When she gets there, The Jorgensen’s house is beautiful and this sous-chef is ill prepared for what awaits beyond the lush tropical gardens of palm trees, midnight jasmine, red ginger, and pergola laden with hanging Jade. As Kailani settles in, a series of events begin to unfold that question the stability of the Jorgensen household. First, Lars and Barbie doesn’t seem to like each other much, which could have something to do with Barbie’s roaming eye (and other body parts).

The children are not very fond of Kailani’s healthy cooking although Barbie requires her to prepare more nutritional meals to curve her family’s appetite for junk food. Still, this is not the extent to Kailani’s problems. Things get weird when Geoffrey moves to Hawaii to be with her (even though she’s already told him its over), and a body is found on the Jorgensen’s property.

There are a few things I enjoyed about this book. Because Kailani is a chef, I enjoyed reading about the kinds of meals she would prepare for the family. (Especially when she started to get really creative to get the children to eat healthy.) It really gave me a sense of the Hawaiian culture.

I also like how the plot pretty much focuses on this one family. To me that gives the story a TV show kind of feel. Meaning, every time I put my Kindle down I’d think about what I’d read in tomorrow’s episode of the House of the Hanging Jade. Speaking of episodes, there’s plenty of drama to go around! Let’s just say the Jorgensen’s are off the chain.

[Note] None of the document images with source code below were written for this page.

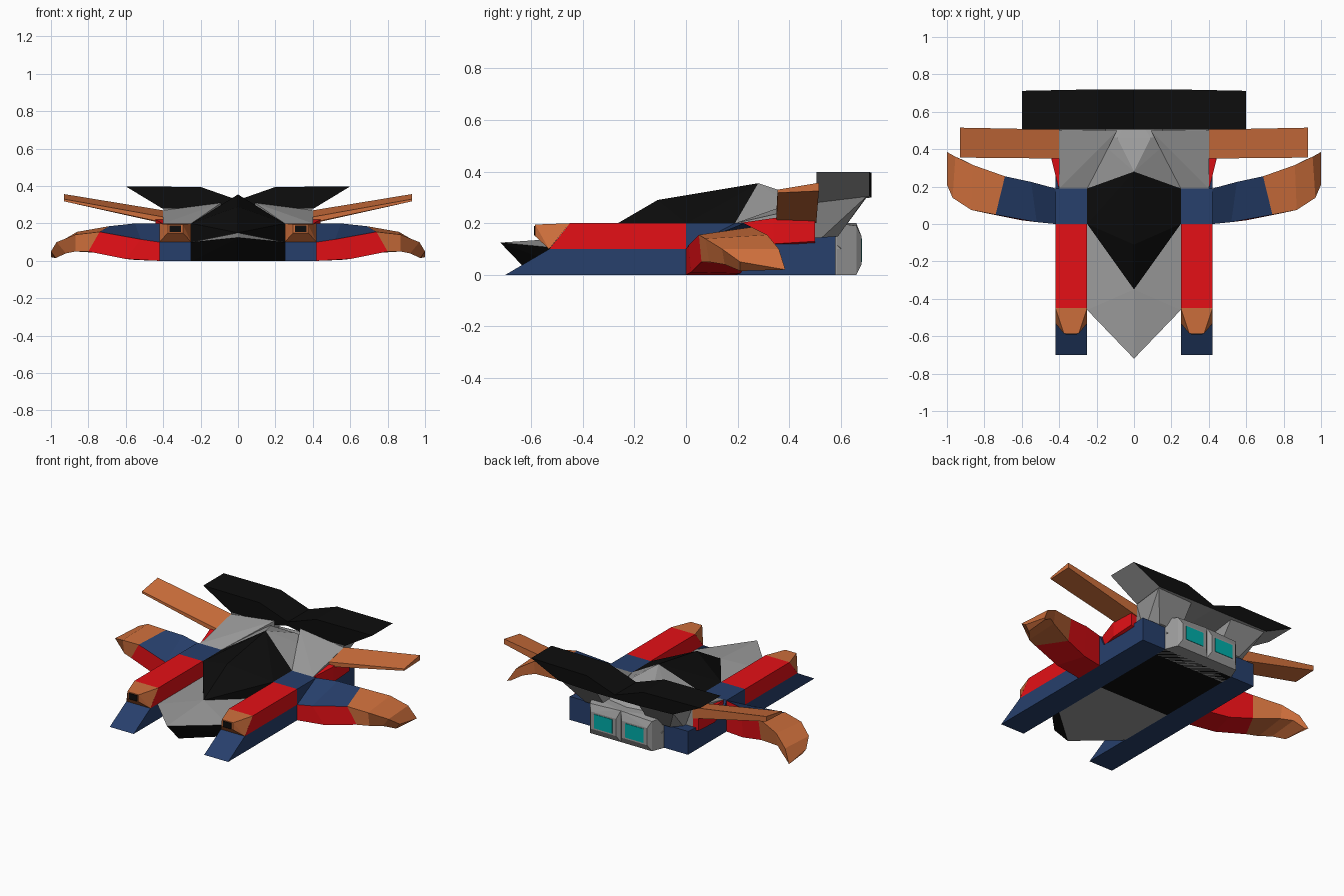
import bpy, bmesh

if "Cube" in bpy.data.objects:
    bpy.data.objects.remove(bpy.data.objects["Cube"])

COLOURS = {
    "blue": (0.02, 0.05, 0.15), "red": (0.78, 0.005, 0.008),
    "orange": (0.62, 0.16, 0.045), "black": (0.004, 0.004, 0.004),
    "teal": (0.0, 0.42, 0.40), "grey": (0.33, 0.33, 0.33),
}
MATS = {}
for key, rgb in COLOURS.items():
    MATS[key] = bpy.data.materials.new(key)
    MATS[key].diffuse_color = (*rgb, 1)


def finish(name, bm, colours, mirror):
    bmesh.ops.recalc_face_normals(bm, faces=bm.faces)
    me = bpy.data.meshes.new(name)
    bm.to_mesh(me)
    bm.free()
    for c in colours:
        me.materials.append(MATS[c])
    ob = bpy.data.objects.new(name, me)
    bpy.context.collection.objects.link(ob)
    if mirror:
        ob.modifiers.new("mirror", 'MIRROR').use_mirror_merge = False
    return ob


def solid(name, colour, pts, mirror=True, both=False):
    """Convex faceted block around points; both=True adds the points at -x."""
    if both:
        pts = pts + [(-x, y, z) for x, y, z in pts if x > 0]
    bm = bmesh.new()
    for p in pts:
        bm.verts.new(p)
    res = bmesh.ops.convex_hull(bm, input=bm.verts[:])
    junk = {g for g in res["geom_interior"] + res["geom_unused"]
            if isinstance(g, bmesh.types.BMVert)}
    bmesh.ops.delete(bm, geom=list(junk), context='VERTS')
    bmesh.ops.dissolve_limit(bm, angle_limit=0.02, verts=bm.verts[:], edges=bm.edges[:])
    return finish(name, bm, [colour], mirror and not both)


def loft(name, sections, colours, strips, mirror=True):
    """Skin equal-length sections; strips gives the colour index of each side."""
    bm = bmesh.new()
    rings = [[bm.verts.new(p) for p in s] for s in sections]
    n = len(rings[0])
    for a, b in zip(rings, rings[1:]):
        for i in range(n):
            j = (i + 1) % n
            bm.faces.new((a[i], a[j], b[j], b[i])).material_index = strips[i]
    bm.faces.new(rings[0])
    bm.faces.new(rings[-1][::-1])
    return finish(name, bm, colours, mirror)


def box(x0, x1, y0, y1, z0, z1):
    return [(x, y, z) for x in (x0, x1) for y in (y0, y1) for z in (z0, z1)]


def prism(x0, x1, profile):
    return [(x, y, z) for x in (x0, x1) for y, z in profile]


# Nose hull: grey deck and belly, black chin
nose = solid("nose_hull", "grey", [
    (0, -.72, .125), (.25, -.46, .10), (.25, 0, .10), (0, -.35, .15), (0, 0, .15),
    (0, -.60, 0), (.25, -.38, 0), (.25, 0, 0)], both=True)
nose.data.materials.append(MATS["black"])
for f in nose.data.polygons:
    if f.normal.y < -.2 and f.normal.z < -.1:
        f.material_index = 1

# Rear hull and canopy
solid("rear_hull", "black", box(-.25, .25, 0, .58, 0, .12), mirror=False)
solid("canopy", "black", [
    (0, -.35, .15), (0, -.11, .29), (0, .28, .355), (.25, 0, .10), (.25, 0, .2),
    (.25, .19, .2), (.25, .19, .10), (0, .28, .12)], both=True)

# Grey shoulders rising behind the canopy to a split back
solid("shoulder", "grey", [
    (.25, .19, .2), (.40, .19, .2), (.40, .5, .27), (.09, .5, .31),
    (.25, .19, .12), (.40, .19, .12), (.40, .5, .13), (.09, .5, .13)])
solid("spine", "grey", [
    (0, .28, .355), (.25, .19, .2), (.09, .46, .295), (0, .5, .23),
    (.25, .5, .2), (.25, .19, .1), (.25, .6, .1), (0, .6, .2), (.14, .6, .18)], both=True)

# Long side nacelles, with a cannon on each
solid("nacelle", "blue", prism(.25, .42, [(-.70, 0), (-.53, .1), (.58, .1), (.58, 0)]))
solid("nacelle_hub", "blue", prism(.25, .42, [(0, .1), (0, .2), (.19, .2), (.24, .1)]))
solid("nacelle_tail", "blue", prism(.25, .42, [(.2, .1), (.2, .12), (.5, .13), (.58, .15), (.58, .1)]))
solid("cannon_body", "red", prism(.25, .42, [(-.53, .1), (-.45, .2), (0, .2), (0, .1)]))
solid("cannon_tip", "orange", prism(.25, .42, [(-.531, .1), (-.45, .2)])
      + prism(.295, .375, [(-.585, .15), (-.585, .195)]))
solid("muzzle", "black", box(.305, .365, -.59, -.57, .153, .19))

# Red pods below the upper wings
solid("wing_pod", "red", prism(.38, .405, [(.20, .12), (.20, .2), (.5, .12), (.5, .24)])
      + prism(.43, .44, [(.34, .12), (.34, .22), (.5, .13), (.5, .21)]))

# Lower wings: blue and red inner panel, drooping orange tip
tip_root = [(.74, .05, .155), (.69, .255, .185), (.70, .24, .04), (.80, .06, .05)]
loft("lower_wing", [
    [(.42, 0, .1), (.42, .19, .2), (.42, .19, 0), (.42, 0, 0)],
    [(.52, .01, .115), (.55, .225, .2), (.55, .21, .005), (.60, .02, .01)],
    tip_root], ["blue", "red"], [0, 1, 1, 1])
loft("lower_wing_tip", [
    tip_root,
    [(.87, .075, .14), (.86, .315, .155), (.86, .30, .07), (.87, .09, .05)],
    [(.97, .14, .10), (.955, .36, .10), (.92, .345, .06), (.92, .15, .04)],
    [(1.0, .21, .05), (1.0, .385, .02), (.985, .37, .02), (.975, .21, .015)]],
    ["orange"], [0, 0, 0, 0])

# Upper wings
loft("upper_wing", [
    [(.40, .35, .235), (.40, .505, .27), (.40, .505, .20), (.40, .35, .205)],
    [(.93, .355, .33), (.93, .515, .357), (.93, .515, .325), (.93, .355, .318)]],
    ["orange"], [0, 0, 0, 0])

# Gull-shaped spoiler: black top, grey underside
half = [(0, .325), (.2, .395), (.6, .398), (.405, .28), (.15, .27), (0, .30)]
rear_dz = [0, 0, 0, .025, .03, 0]
loft("spoiler", [
    [(x, .505, z) for x, z in half],
    [(x, .72 if x < .3 else .712, z + d) for (x, z), d in zip(half, rear_dz)]],
    ["black", "grey"], [0, 0, 1, 1, 1, 0])

# Struts from the hull to the spoiler
solid("spoiler_strut", "grey", [
    (.40, .5, .28), (.15, .5, .275), (.40, .70, .304), (.15, .70, .30),
    (.34, .5, .12), (.15, .5, .12), (.30, .59, .15), (.15, .59, .15)])

# Twin engines with glowing nozzles
solid("engine", "grey", box(.0, .25, .5, .585, 0, .2)
      + [(.0, .66, 0), (.22, .66, 0), (.0, .66, .2), (.22, .66, .19),
         (.02, .68, .04), (.20, .68, .04), (.02, .68, .15), (.20, .68, .15)])
solid("nozzle", "teal", box(.045, .175, .67, .683, .05, .14))

for m in bpy.data.materials:
    if m.users and not m.is_grease_pencil:
        m.use_nodes = True
        m.node_tree.nodes["Principled BSDF"].inputs["Base Color"].default_value = m.diffuse_color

There’s a lot going on in this house and I kept wondering why Kailani didn’t just quit her job. It becomes so dangerous for her that Lars has installed a new security system. Of all of this, what I love most about this book is the children! For those of you who know me you know I love the “itty bitty’s” and Marcus and Justine’s presence in the house added the breath of fresh air and light that I needed as a reader in the midst of the family’s raging storms.

It is in fact the children’s well-being and state of mind that makes this book worthwhile and that will keep you reading. What’s really going on in the house with the hanging Jade?

Ratings:
Plot Movement / Strength: 4/5
Entertainment Factor: 4/5
Characterization: 5/5
Authenticity / Believable: 4/5
Thought Provoking: 5/5
Overall Rating: 4 / 5 stars

House of the Hanging Jade is available  now on Amazon!

51zd4bwadxl

Be sure to contact this Best Selling Author at the links below!

Amy can be found online at the following places:

Website: www.amymreade.com

Blog: www.amreade.wordpress.com

Goodreads: www.goodreads.com/author/show/8189243.Amy_M_Reade

Amazon: www.amazon.com/Amy-M.-Reade/e/B00LX6ASF2/ref=ntt_dp_epwbk_0

Facebook: www.facebook.com/groups/AmyMReadesGothicFictionFans/

Twitter: www.twitter.com/readeandwrite

Pinterest: www.pinterest.com/amreade

Instagram: www.instagram.com/amymreade

************

bitmoji-926110877

Did you just write a book? In need of more reviews? Register Your Book HERE! Please be sure to read through my guidelines and to register long books (300+ pages) far enough in advance for me to read them thoroughly  if you have a preferred date for your published review. I publish reviews to this blog every Friday (or every other Friday). I also post them to the authors Amazon and Goodreads page and feature the linked book covers on my  Author website and email list. Stay tuned for next weeks author!